By Dan Danner
December’s holidays can be the “most wonderful time of year,” but smart small-business employers will keep a tight rein on “mistletoeing and hearts that are glowing.” Otherwise, they could find their carefully hung stockings jammed with nasty lawsuits and hefty legal bills.
There’s a lot more to planning a successful holiday party than picking out the hors d’ouevres and tree trimmings, says National Federation of Independent Business Legal Center Executive Director Karen Harned.
“You’d better watch out for two things, especially alcohol and sexual harassment,” Harned said. “While one fuels the other, both by themselves can result in serious legal problems for small firms.”
Several states have passed laws requiring employers to exercise “reasonable care” to prevent injuries by intoxicated employees leaving company festivities. Although no employer would deliberately set out to create liability issues for his company, it’s easy to get caught up in the moment and turn over key decisions to employees in the interest of maintaining morale.
But by lessening the role alcohol plays in the year-end company event, an employer can avoid situations that quickly turn into disasters. First, make sure the party is voluntary and be sure to remind workers about company policies that regulate conduct and substance abuse.
Professional bartenders are always the best servers of alcohol. They not only know how to mix and measure the requested concoctions, but more importantly, they’ll follow instructions not to serve anyone who appears intoxicated. An easy way to limit free drinks is to distribute drink tickets. And be sure to serve heavy foods throughout the evening so employees aren’t imbibing on empty stomachs.

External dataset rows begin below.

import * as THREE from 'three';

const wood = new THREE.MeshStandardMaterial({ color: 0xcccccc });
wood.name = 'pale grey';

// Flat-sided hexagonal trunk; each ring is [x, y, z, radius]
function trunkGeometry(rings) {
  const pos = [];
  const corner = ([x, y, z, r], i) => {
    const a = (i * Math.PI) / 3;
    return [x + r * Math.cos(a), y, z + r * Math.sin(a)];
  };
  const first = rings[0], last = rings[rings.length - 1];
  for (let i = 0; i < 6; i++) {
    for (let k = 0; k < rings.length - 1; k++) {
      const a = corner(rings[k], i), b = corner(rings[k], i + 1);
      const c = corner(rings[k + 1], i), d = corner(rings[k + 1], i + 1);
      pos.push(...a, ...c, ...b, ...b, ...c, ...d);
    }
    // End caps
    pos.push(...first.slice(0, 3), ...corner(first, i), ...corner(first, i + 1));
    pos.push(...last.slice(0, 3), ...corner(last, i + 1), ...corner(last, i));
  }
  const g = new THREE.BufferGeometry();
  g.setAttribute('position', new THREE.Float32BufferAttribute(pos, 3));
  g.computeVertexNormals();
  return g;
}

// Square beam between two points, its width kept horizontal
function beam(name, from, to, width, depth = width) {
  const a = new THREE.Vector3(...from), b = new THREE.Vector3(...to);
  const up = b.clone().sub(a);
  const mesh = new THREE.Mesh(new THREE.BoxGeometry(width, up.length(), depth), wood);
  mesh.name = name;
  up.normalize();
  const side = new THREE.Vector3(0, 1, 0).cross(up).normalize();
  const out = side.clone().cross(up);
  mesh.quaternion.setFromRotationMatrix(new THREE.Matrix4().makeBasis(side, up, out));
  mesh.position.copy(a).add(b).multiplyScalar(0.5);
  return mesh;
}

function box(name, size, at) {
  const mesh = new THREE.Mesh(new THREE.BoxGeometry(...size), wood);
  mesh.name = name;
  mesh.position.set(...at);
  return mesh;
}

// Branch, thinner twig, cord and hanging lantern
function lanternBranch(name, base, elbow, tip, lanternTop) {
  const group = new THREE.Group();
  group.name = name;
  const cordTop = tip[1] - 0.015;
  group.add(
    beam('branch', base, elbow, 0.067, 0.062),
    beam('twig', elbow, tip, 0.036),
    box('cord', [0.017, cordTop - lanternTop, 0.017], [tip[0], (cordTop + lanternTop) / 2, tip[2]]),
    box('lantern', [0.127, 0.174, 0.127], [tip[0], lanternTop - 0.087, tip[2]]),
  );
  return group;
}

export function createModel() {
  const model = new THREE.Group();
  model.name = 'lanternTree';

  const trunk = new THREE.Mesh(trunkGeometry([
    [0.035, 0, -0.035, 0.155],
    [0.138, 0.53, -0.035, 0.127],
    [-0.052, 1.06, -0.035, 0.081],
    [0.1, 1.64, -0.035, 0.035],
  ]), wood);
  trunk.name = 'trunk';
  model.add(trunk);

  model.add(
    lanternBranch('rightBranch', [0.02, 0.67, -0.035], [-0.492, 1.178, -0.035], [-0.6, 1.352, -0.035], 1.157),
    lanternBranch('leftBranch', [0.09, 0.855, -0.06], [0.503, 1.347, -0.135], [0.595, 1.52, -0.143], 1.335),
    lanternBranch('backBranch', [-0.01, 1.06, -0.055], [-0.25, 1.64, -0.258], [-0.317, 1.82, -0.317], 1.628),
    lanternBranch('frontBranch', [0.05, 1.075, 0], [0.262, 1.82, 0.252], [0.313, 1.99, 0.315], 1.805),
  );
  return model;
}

Additional eyes are helpful as well. Owners should ask trusted managers and supervisors to mingle with the crowd frequently to observe who has over-indulged and is unable to drive home. Make sure those who do exceed their limits have alternate transportation to their homes. Providing taxis or designated drivers for them can spare companies not only the agony of expensive lawsuits, but also the loss of valuable employees.
Socializing, mistletoe and alcohol combined can create an environment that breeds sexual harassment claims. Small-business owners can be held liable for what happens at a holiday party. Harassment suits can result from voluntary events conducted outside the office and after normal work hours.
Harned says before the bash begins, owners should remind employees of their harassment policies and inform them that they have a duty to report any sexual harassment they experience or witness. Workers should understand that such parties are work-related activities where the rules for appropriate behavior apply.
Don’t have an anti-harassment policy? Then don’t let the party begin until you get one and have an attorney review it.
Dan Danner is president and CEO of the National Federation of Independent Business, which represents 350,000 small-business owners in Washington, D.C. and every state capital.